▶ **Task directions**:
Read through the listing and copy every line that contains the word "INNER".

▶ **Input records**:

-----

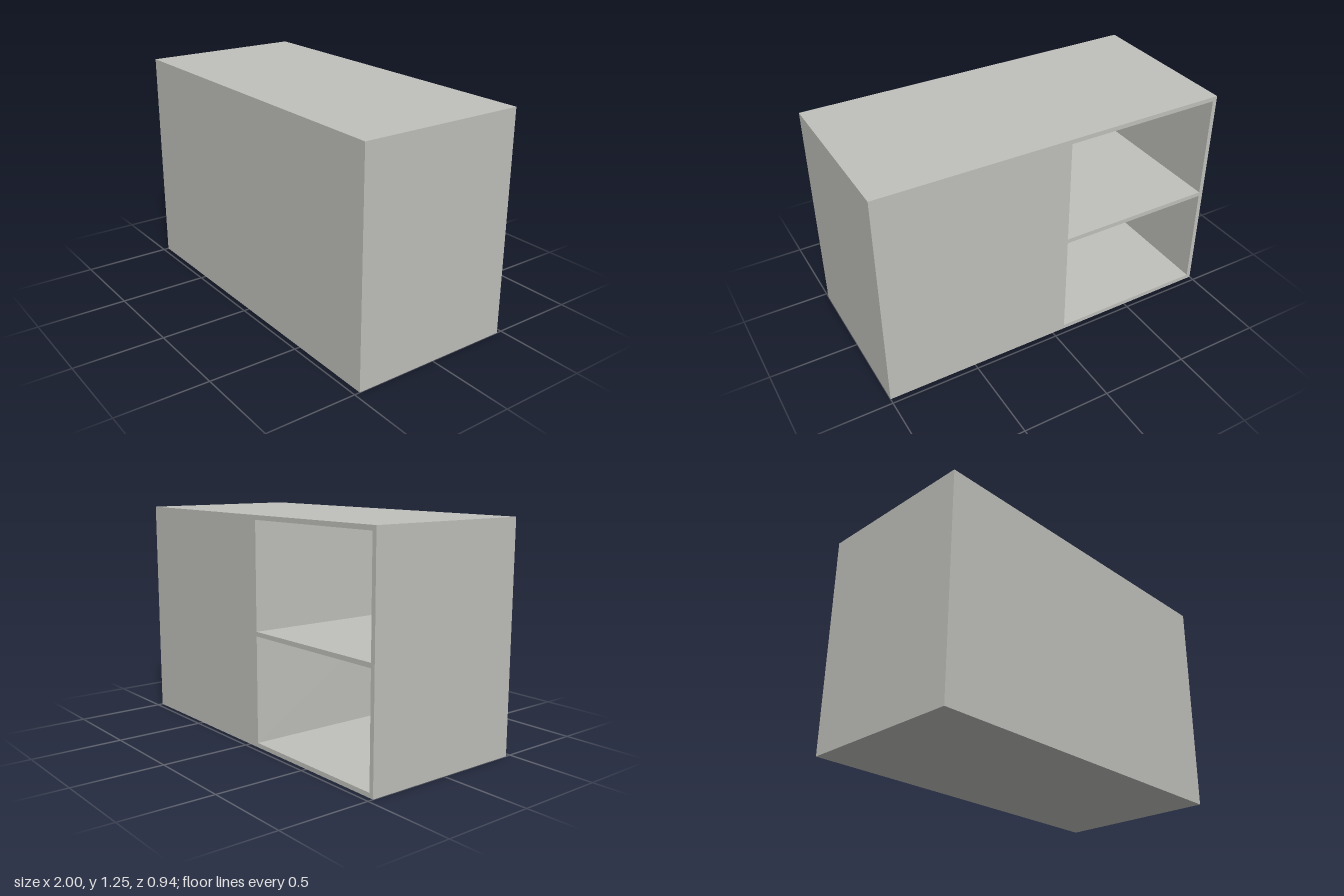
import * as THREE from 'three';

const W = 2, H = 1.25, D = 0.938;   // overall size
const T = 0.025;                    // board thickness
const PANEL = 0.003;                // thin front panel
const INNER = -0.075;               // side of the shelf bay facing the closed half

// Rectangle points between two corners
function rect(x0, y0, x1, y1) {
  return [[x0, y0], [x1, y0], [x1, y1], [x0, y1]].map(([x, y]) => new THREE.Vector2(x, y));
}

export function createModel() {
  const group = new THREE.Group();
  group.name = 'cabinet';
  const grey = new THREE.MeshStandardMaterial({ color: 0xc0c0bc });
  grey.name = 'warm grey';

  // Carcass: closed block with two stacked shelf bays open to the back
  const outline = new THREE.Shape(rect(-W / 2, 0, W / 2, H));
  const bayHeight = (H - 3 * T) / 2;
  for (let i = 0; i < 2; i++) {
    const y = T + i * (bayHeight + T);
    outline.holes.push(new THREE.Path(rect(-W / 2 + T, y, INNER, y + bayHeight)));
  }
  const carcass = new THREE.Mesh(
    new THREE.ExtrudeGeometry(outline, { depth: D - PANEL, bevelEnabled: false }), grey);
  carcass.name = 'carcass';
  carcass.position.z = -D / 2;
  group.add(carcass);

  // Front panel closing the bays
  const panel = new THREE.Mesh(new THREE.BoxGeometry(W, H, PANEL), grey);
  panel.name = 'frontPanel';
  panel.position.set(0, H / 2, D / 2 - PANEL / 2);
  group.add(panel);

  return group;
}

-----

▶ **Response for this exercise**:
const INNER = -0.075;               // side of the shelf bay facing the closed half
    outline.holes.push(new THREE.Path(rect(-W / 2 + T, y, INNER, y + bayHeight)));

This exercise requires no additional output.